I appreciate Nick and Zane sharing a six pack of Q&A, and I look forward to sharing a sixer of another variety at their record release show at Nashville's The Basement on January 15th.


Sunday, January 3, 2016

TMC cassette memories - post 1

January. The first month of a new year. Time for New Year's Resolutions - that last about an hour. Time to perhaps revisit things of importance. But why go outside if it's cold, rainy, dreary, etc.? Instead, I recently buried myself in a spare-room closet going through my collection of cassettes.

One of my life's regrets is that I tossed my 8-track collection back in 1996. I should have kept them - or at least just one of them. Perhaps KISS Alive 2 ... or AC/DC For Those About To Rock ... or Rush Permanent Waves. Instead, I chunked them all.

Despite their being obsolete as well, however, I have not tossed any of my cassette tapes. The better releases were replaced with CDs or downloads. Others that earned an ehhh rating at the time have been left behind. And still others had all but been forgotten until I went back through my cases.

I'll share a few in the weeks to come with what memories I can recall about them.

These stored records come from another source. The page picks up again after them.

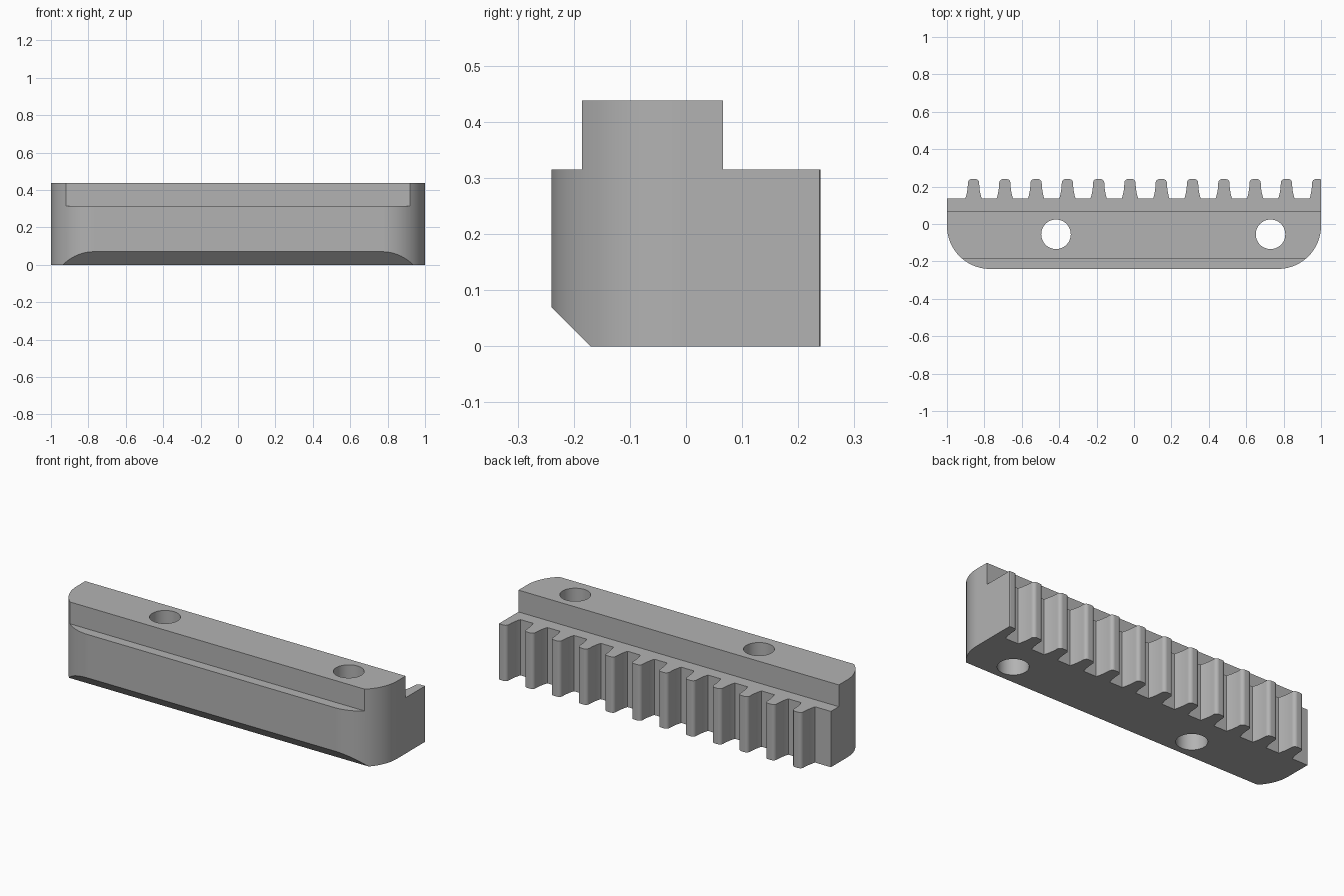
import bpy, bmesh, math
from mathutils import Vector

cube = bpy.data.objects.get("Cube")
if cube:
    bpy.data.objects.remove(cube, do_unlink=True)

HEIGHT, FRONT, ROOT, TIP = 0.438, -0.24, 0.136, 0.24
CORNER_R, TIP_R, PITCH = 0.23, 0.02, 0.1673

steel = bpy.data.materials.new("grey steel")
grey = (0.45, 0.45, 0.45, 1)
steel.diffuse_color = grey
steel.use_nodes = True
steel.node_tree.nodes["Principled BSDF"].inputs["Base Color"].default_value = grey


def arc(cx, cy, r, start, end, steps):
    angles = [math.radians(start + (end - start) * i / steps) for i in range(steps + 1)]
    return [(cx + r * math.cos(a), cy + r * math.sin(a)) for a in angles]


def prism(name, points, sweep):
    """Extrude a closed outline of 3D points along a vector."""
    bm = bmesh.new()
    face = bm.faces.new([bm.verts.new(p) for p in points])
    new = bmesh.ops.extrude_face_region(bm, geom=[face])["geom"]
    bmesh.ops.translate(bm, vec=Vector(sweep),
                        verts=[g for g in new if isinstance(g, bmesh.types.BMVert)])
    bmesh.ops.recalc_face_normals(bm, faces=bm.faces)
    mesh = bpy.data.meshes.new(name)
    bm.to_mesh(mesh)
    bm.free()
    mesh.materials.append(steel)
    obj = bpy.data.objects.new(name, mesh)
    bpy.context.collection.objects.link(obj)
    return obj


# Plan outline: rounded front corners, then the teeth from right end to left end
cy = FRONT + CORNER_R
outline = arc(-1 + CORNER_R, cy, CORNER_R, 180, 270, 24)
outline += arc(1 - CORNER_R, cy, CORNER_R, 270, 360, 24)

flank = [(0.044, ROOT), (0.040, 0.148), (0.036, 0.165), (0.033, 0.182), (0.031, 0.2)]
half_tooth = flank + arc(0.010, TIP - TIP_R, TIP_R, 0, 90, 8)
tooth = half_tooth + [(-x, y) for x, y in reversed(half_tooth)]
teeth = []
for i in reversed(range(12)):
    centre = -0.858 + i * PITCH
    teeth += [(centre + x, y) for x, y in tooth]
# The last tooth is cut flush with the end of the bar
outline += [(1, 0.238)] + [p for p in teeth if p[0] < 0.999] + [(-1, ROOT)]

rack = prism("toothed_rack", [(x, y, 0) for x, y in outline], (0, 0, HEIGHT))

# Side section: front chamfer, narrow front ledge, raised rail, rear shelf
section = [(-0.27, 0.10), (-0.07, -0.10), (0.3, -0.10), (0.3, 0.315), (0.066, 0.315),
           (0.066, 0.5), (-0.185, 0.5), (-0.185, 0.315), (-0.27, 0.315)]
cutters = [(prism("section_cutter", [(-1.1, y, z) for y, z in section], (2.2, 0, 0)),
            'INTERSECT')]

# Two bolt holes through the rail
for side, x in (("right", -0.417), ("left", 0.73)):
    circle = arc(x, -0.055, 0.079, 0, 360, 48)[:-1]
    cutters.append((prism(side + "_hole_cutter", [(a, b, -0.2) for a, b in circle],
                          (0, 0, 0.9)), 'DIFFERENCE'))

bpy.ops.object.select_all(action='DESELECT')
bpy.context.view_layer.objects.active = rack
rack.select_set(True)
for cutter, operation in cutters:
    mod = rack.modifiers.new(cutter.name, 'BOOLEAN')
    mod.operation, mod.object, mod.solver = operation, cutter, 'EXACT'
    bpy.ops.object.modifier_apply(modifier=mod.name)
    bpy.data.objects.remove(cutter, do_unlink=True)

# Smooth curved walls, crisp machined edges
bpy.ops.object.shade_smooth_by_angle(angle=math.radians(25))
weighted = rack.modifiers.new("flat_face_normals", 'WEIGHTED_NORMAL')
weighted.keep_sharp = True
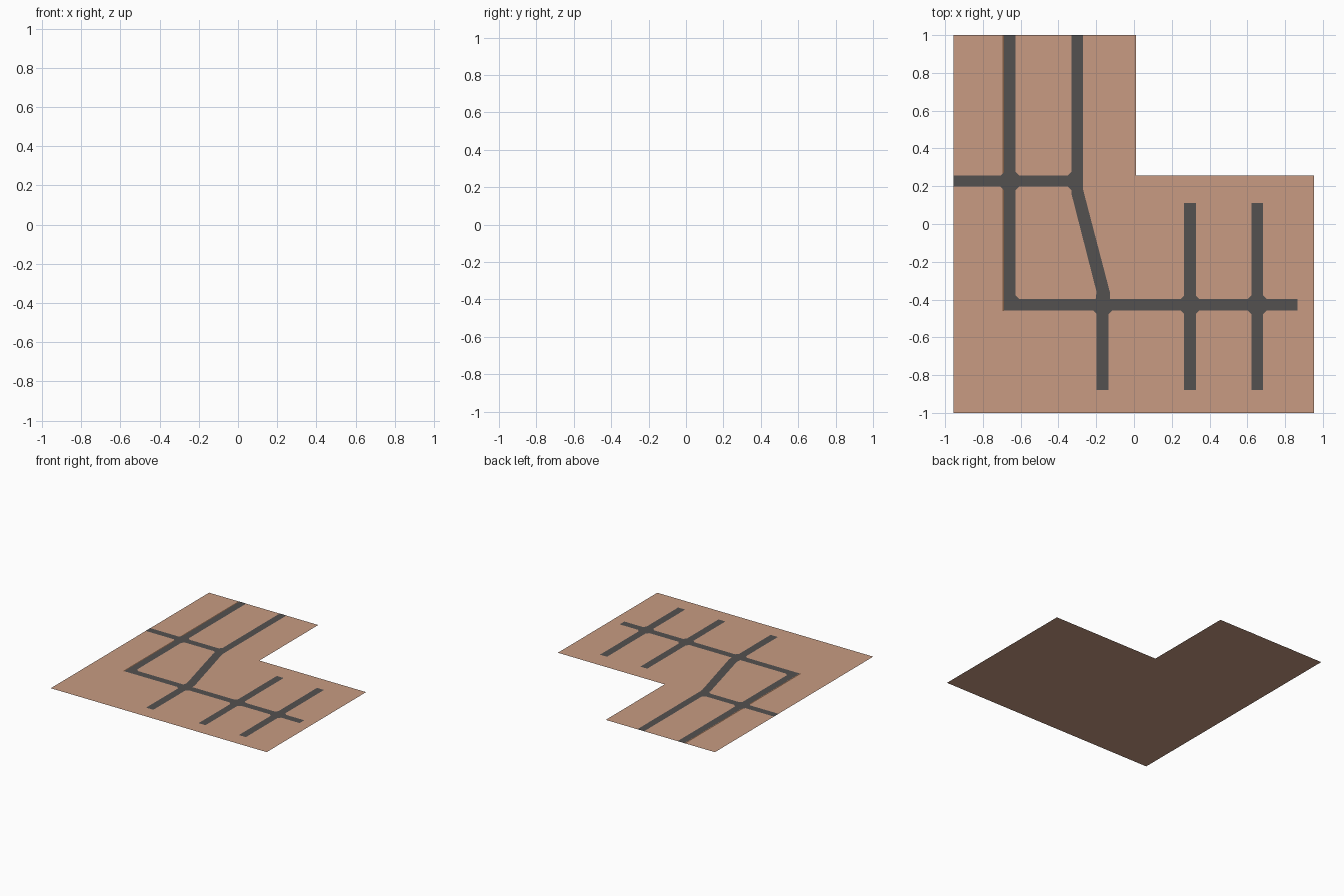
import bpy, bmesh

if "Cube" in bpy.data.objects:
    bpy.data.objects.remove(bpy.data.objects["Cube"])


def material(name, rgb):
    m = bpy.data.materials.new(name)
    m.diffuse_color = (*rgb, 1)
    m.use_nodes = True
    m.node_tree.nodes["Principled BSDF"].inputs["Base Color"].default_value = m.diffuse_color
    return m


def flat(name, polygons, z, mat):
    """Flat sheet made of upward-facing polygons at height z."""
    bm = bmesh.new()
    for poly in polygons:
        f = bm.faces.new([bm.verts.new((x, y, z)) for x, y in poly])
        f.normal_update()
        if f.normal.z < 0:
            f.normal_flip()
    bmesh.ops.remove_doubles(bm, verts=bm.verts, dist=1e-5)
    me = bpy.data.meshes.new(name)
    bm.to_mesh(me)
    bm.free()
    me.materials.append(mat)
    ob = bpy.data.objects.new(name, me)
    bpy.context.collection.objects.link(ob)
    return ob


def rect(x0, x1, y0, y1):
    return [(x0, y0), (x1, y0), (x1, y1), (x0, y1)]


def corners(x0, x1, y0, y1, which, c=0.02):
    """Small triangular fillets in the chosen corners of a crossing."""
    out = []
    for sx, sy in which:
        x, y = (x1 if sx > 0 else x0), (y1 if sy > 0 else y0)
        out.append([(x, y), (x + sx * c, y), (x, y + sy * c)])
    return out


earth = material("clay earth", (0.58, 0.33, 0.225))
asphalt = material("dark asphalt", (0.088, 0.083, 0.08))
edge = material("brown edge", (0.22, 0.11, 0.06))

Z = 0.001
ALL = [(1, 1), (1, -1), (-1, 1), (-1, -1)]
C0, C1 = 0.198, 0.256      # upper cross street, y range
D0, D1 = -0.457, -0.398    # lower main street, y range
A0, A1 = -0.687, -0.627    # left avenue, x range
B0, B1 = -0.331, -0.271    # middle avenue, x range
S0, S1 = -0.198, -0.134    # middle side street, x range

# L-shaped ground
flat("ground", [[(-0.956, -1), (0.954, -1), (0.954, 0.256), (0.01, 0.256),
                 (0.01, 1), (-0.956, 1)]], 0, earth)

# left avenue with its brown edge strip
flat("left_avenue", [rect(A0, A1, D0, 1)] + corners(A0, A1, C0, C1, ALL)
     + corners(A0, A1, D0, D1, [(1, 1)]), Z, asphalt)
flat("left_avenue_edge", [rect(A0 - 0.01, A0, D0 - 0.003, C0),
                          rect(A0 - 0.01, A0, C1, 1)], Z / 2, edge)

# upper cross street, on both sides of the left avenue
flat("cross_street", [rect(-0.956, A0, C0, C1), rect(A1, B0, C0, C1)], Z, asphalt)

# middle avenue and its slanted continuation
flat("middle_avenue", [rect(B0, B1, C0, 1)] + corners(B0, B1, C0, C1, [(-1, 1), (-1, -1)]),
     Z, asphalt)
flat("slanted_road", [[(B0, C0), (B0, 0.16), (S0, -0.36), (S0 - 0.005, D1), (S1 + 0.008, D1),
                       (S1 + 0.006, -0.36), (B1 + 0.002, 0.18), (B1, C0)]], Z, asphalt)

# lower main street
flat("main_street", [rect(A1, 0.865, D0, D1)], Z, asphalt)

# side streets
flat("side_street_middle", [rect(S0, S1, -0.878, D0)]
     + corners(S0, S1, D0, D1, [(1, -1), (-1, -1)]), Z, asphalt)
for name, x0, x1 in (("side_street_inner", 0.266, 0.327), ("side_street_outer", 0.622, 0.684)):
    flat(name, [rect(x0, x1, -0.878, D0), rect(x0, x1, D1, 0.11)]
         + corners(x0, x1, D0, D1, ALL), Z, asphalt)
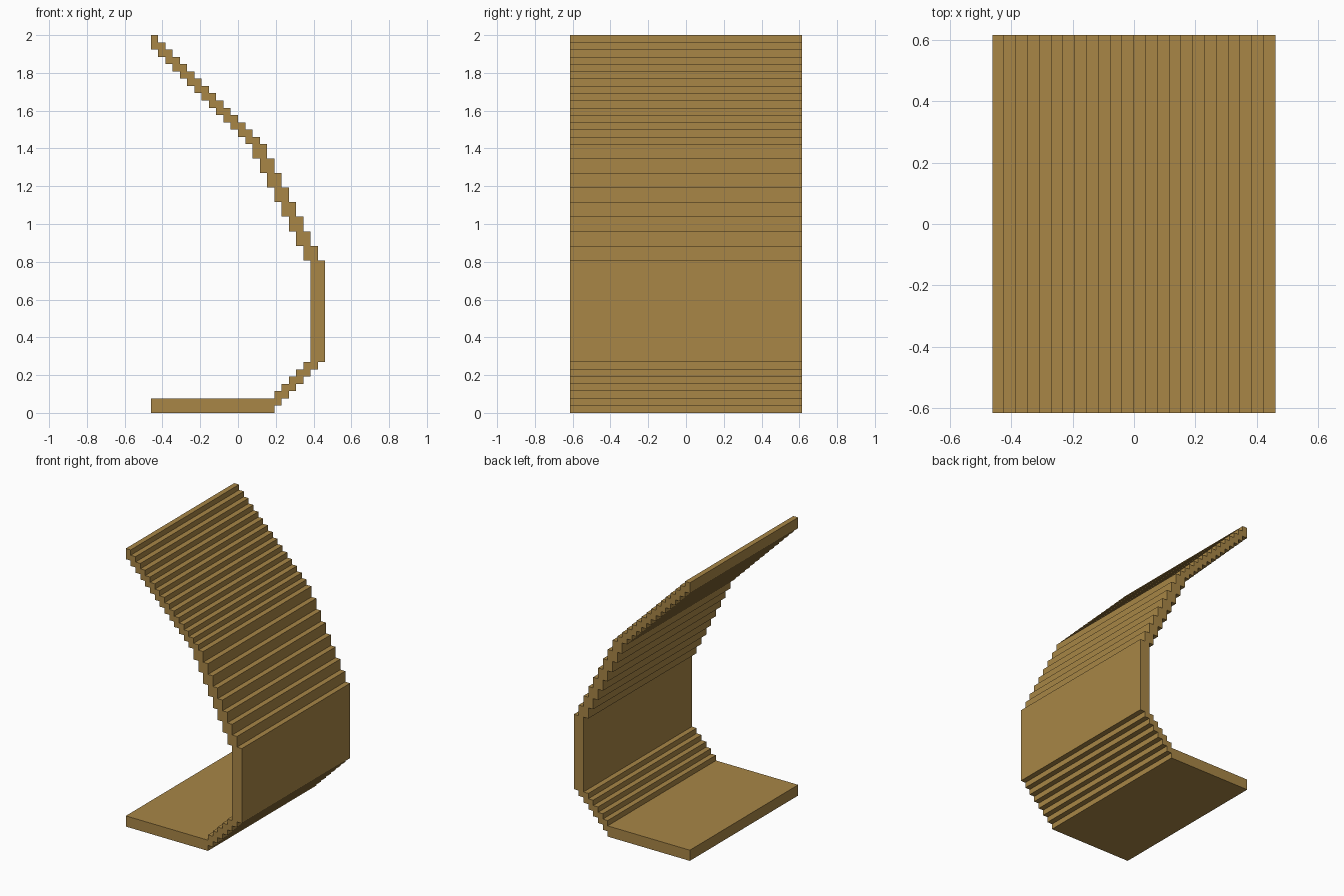
import bpy
import bmesh

cube = bpy.data.objects.get("Cube")
if cube:
    bpy.data.objects.remove(cube, do_unlink=True)

U = 2 / 52            # one step of the staircase grid
HALF_DEPTH = 16 * U

mat = bpy.data.materials.new("ochre_brown")
colour = (0.392, 0.238, 0.061, 1)
mat.diffuse_color = colour
mat.use_nodes = True
mat.node_tree.nodes["Principled BSDF"].inputs["Base Color"].default_value = colour

# Cross-section as stacked rows: (left x, right x, bottom z, top z) in grid steps
rows = [(-12, 5, 0, 1), (-12, 6, 1, 2)]                                        # flat foot
rows += [(5 + k, 7 + k, 2 + k, 3 + k) for k in range(5)]                       # lower steps
rows += [(10, 12, 7, 21)]                                                      # upright wall
rows += [(9 - k, 11 - k, 21 + 2 * k, 23 + 2 * k) for k in range(8)]            # steep steps
rows += [(1 - k, 3 - k, 37 + k, 38 + k) for k in range(14)]                    # shallow steps
rows += [(-12, -11, 51, 52)]                                                   # top lip

# Outline: up the right side, down the left side
outline = []
for x0, x1, z0, z1 in rows:
    outline += [(x1, z0), (x1, z1)]
for x0, x1, z0, z1 in reversed(rows):
    outline += [(x0, z1), (x0, z0)]

# Drop repeated and collinear points
n = len(outline)
outline = [p for i, p in enumerate(outline) if p != outline[i - 1]]
n = len(outline)
corners = []
for i, b in enumerate(outline):
    a, c = outline[i - 1], outline[(i + 1) % n]
    if (b[0] - a[0]) * (c[1] - b[1]) != (b[1] - a[1]) * (c[0] - b[0]):
        corners.append(b)

# Extrude the profile along y
bm = bmesh.new()
face = bm.faces.new([bm.verts.new((x * U, -HALF_DEPTH, z * U)) for x, z in corners])
ext = bmesh.ops.extrude_face_region(bm, geom=[face], use_keep_orig=True)
moved = [g for g in ext["geom"] if isinstance(g, bmesh.types.BMVert)]
bmesh.ops.translate(bm, verts=moved, vec=(0, 2 * HALF_DEPTH, 0))
bmesh.ops.recalc_face_normals(bm, faces=bm.faces)

mesh = bpy.data.meshes.new("stepped_curved_shell")
bm.to_mesh(mesh)
bm.free()
mesh.materials.append(mat)
shell = bpy.data.objects.new("stepped_curved_shell", mesh)
bpy.context.collection.objects.link(shell)
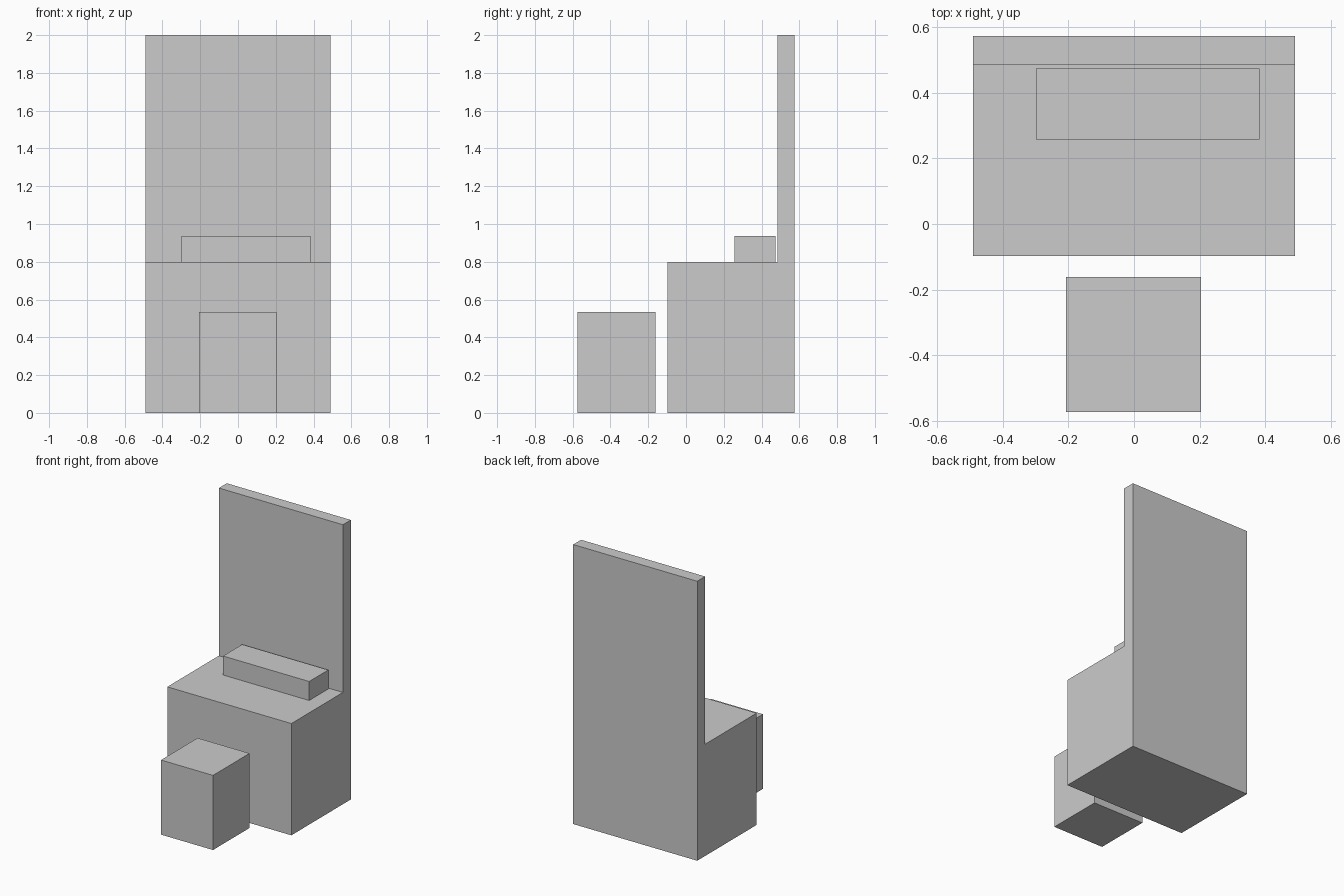
import bpy
import bmesh

if "Cube" in bpy.data.objects:
    bpy.data.objects.remove(bpy.data.objects["Cube"])


def extrude_profile(name, profile, x0, x1):
    """Solid made by sweeping a closed (y, z) profile from x0 to x1."""
    bm = bmesh.new()
    face = bm.faces.new([bm.verts.new((x0, y, z)) for y, z in profile])
    new = bmesh.ops.extrude_face_region(bm, geom=[face])["geom"]
    verts = [v for v in new if isinstance(v, bmesh.types.BMVert)]
    bmesh.ops.translate(bm, verts=verts, vec=(x1 - x0, 0, 0))
    bmesh.ops.recalc_face_normals(bm, faces=bm.faces)
    mesh = bpy.data.meshes.new(name)
    bm.to_mesh(mesh)
    bm.free()
    obj = bpy.data.objects.new(name, mesh)
    bpy.context.collection.objects.link(obj)
    return obj


def box(name, x, y, z):
    profile = [(y[0], z[0]), (y[1], z[0]), (y[1], z[1]), (y[0], z[1])]
    return extrude_profile(name, profile, *x)


# Dresser body and tall back panel share one continuous L-shaped profile
FRONT, PANEL, BACK, TABLE, TOP = -0.098, 0.485, 0.574, 0.80, 2.0
extrude_profile("dresser_with_back_panel", [
    (FRONT, 0), (BACK, 0), (BACK, TOP),
    (PANEL, TOP), (PANEL, TABLE), (FRONT, TABLE)], -0.491, 0.491)

# Low box resting on the table top, slightly off centre
box("tabletop_box", (-0.299, 0.383), (0.258, 0.474), (TABLE, 0.936))

# Separate stool standing in front
box("stool", (-0.207, 0.204), (-0.574, -0.161), (0, 0.534))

Velvet Elvis - Self-Titled: A band with the band name Velvet Elvis just had to snag a few impulse buyers. Right? Well, they snagged at least one. Before the wholesale changeover to CDs, Turtle Records on Lee Highway in Chattanooga, Tennessee stocked a buttload of cassettes. Many a Saturday afternoon was spent just flipping through the "Various" of each letter of the alphabet. I later did the same with new CDs at Turtles and Tower Records and with used music at Nashville's Great Escape and Grimey's.

I recall laughing a bit when I spotted Velvet Elvis - though there was something captivating about the cover art. My "well hell, why not?" decision to purchase was rewarded. I'd compare the band's music in that era to something like Mitch Easter's Let's Active. I liked the release enough that I upgraded it later with a CD.

Hunters & Collectors - Living Daylight: I don't recall how I learned about Australia's H&C. The first CD I bought of theirs was the IRS Records release, Fate. After digging it, I sought out their previous album, Human Frailty. Living Daylight was an EP released between the two, and I could only find it on cassette.

Van Halen - 5150 and OU812: These are two cassettes I regret buying. They were the last two albums I bought of a band that rocked so hard when it first hit the scene in 1978. I should have known better after the mixed bag that was 1984 - yet I bought these two anyway. They were parked soon after I got them, and I haven't missed whatever was on either of them.

Marques Bovre and the Evil Twins - Medicine: I have zero recall of this band though I would have thought it many have been an impulse purchase at a merch table after seeing them in Chattanooga. But after a quick Google search, I learned Bovre was from Madison, Wisconsin. I worked in Madison in the early 90s, but I still have zero recall of how this one hit my radar.

Radio Berlin - It Takes A Pretty Smile To Sell A Song: I don't remember much about the band except they toured regularly through Chattanooga in the late 1980s-early 1990s. After seeing them two or three times, I bought their tape. I don't recall Turtle's stocking music of local or unsigned bands. But I'm also struggling to recall other record stores we had at the time - Cat's perhaps?

Hank Williams Jr. - hodge podge: My new college friends and I had quite the rowdy time my freshman and sophomore years in the dorm. When I hit campus at age 18, I knew of Hank Jr. but wasn't familiar with specific songs. By October 1 of my freshman year, however, I had the majority of his post-Ajax Mountain-fall songs memorized. While we also mixed in plenty of Haggard, Waylon, David Allan Coe, Cash and even Merle Kilgore, our go-to music when classes ended Friday was Bocephus.

To be continued...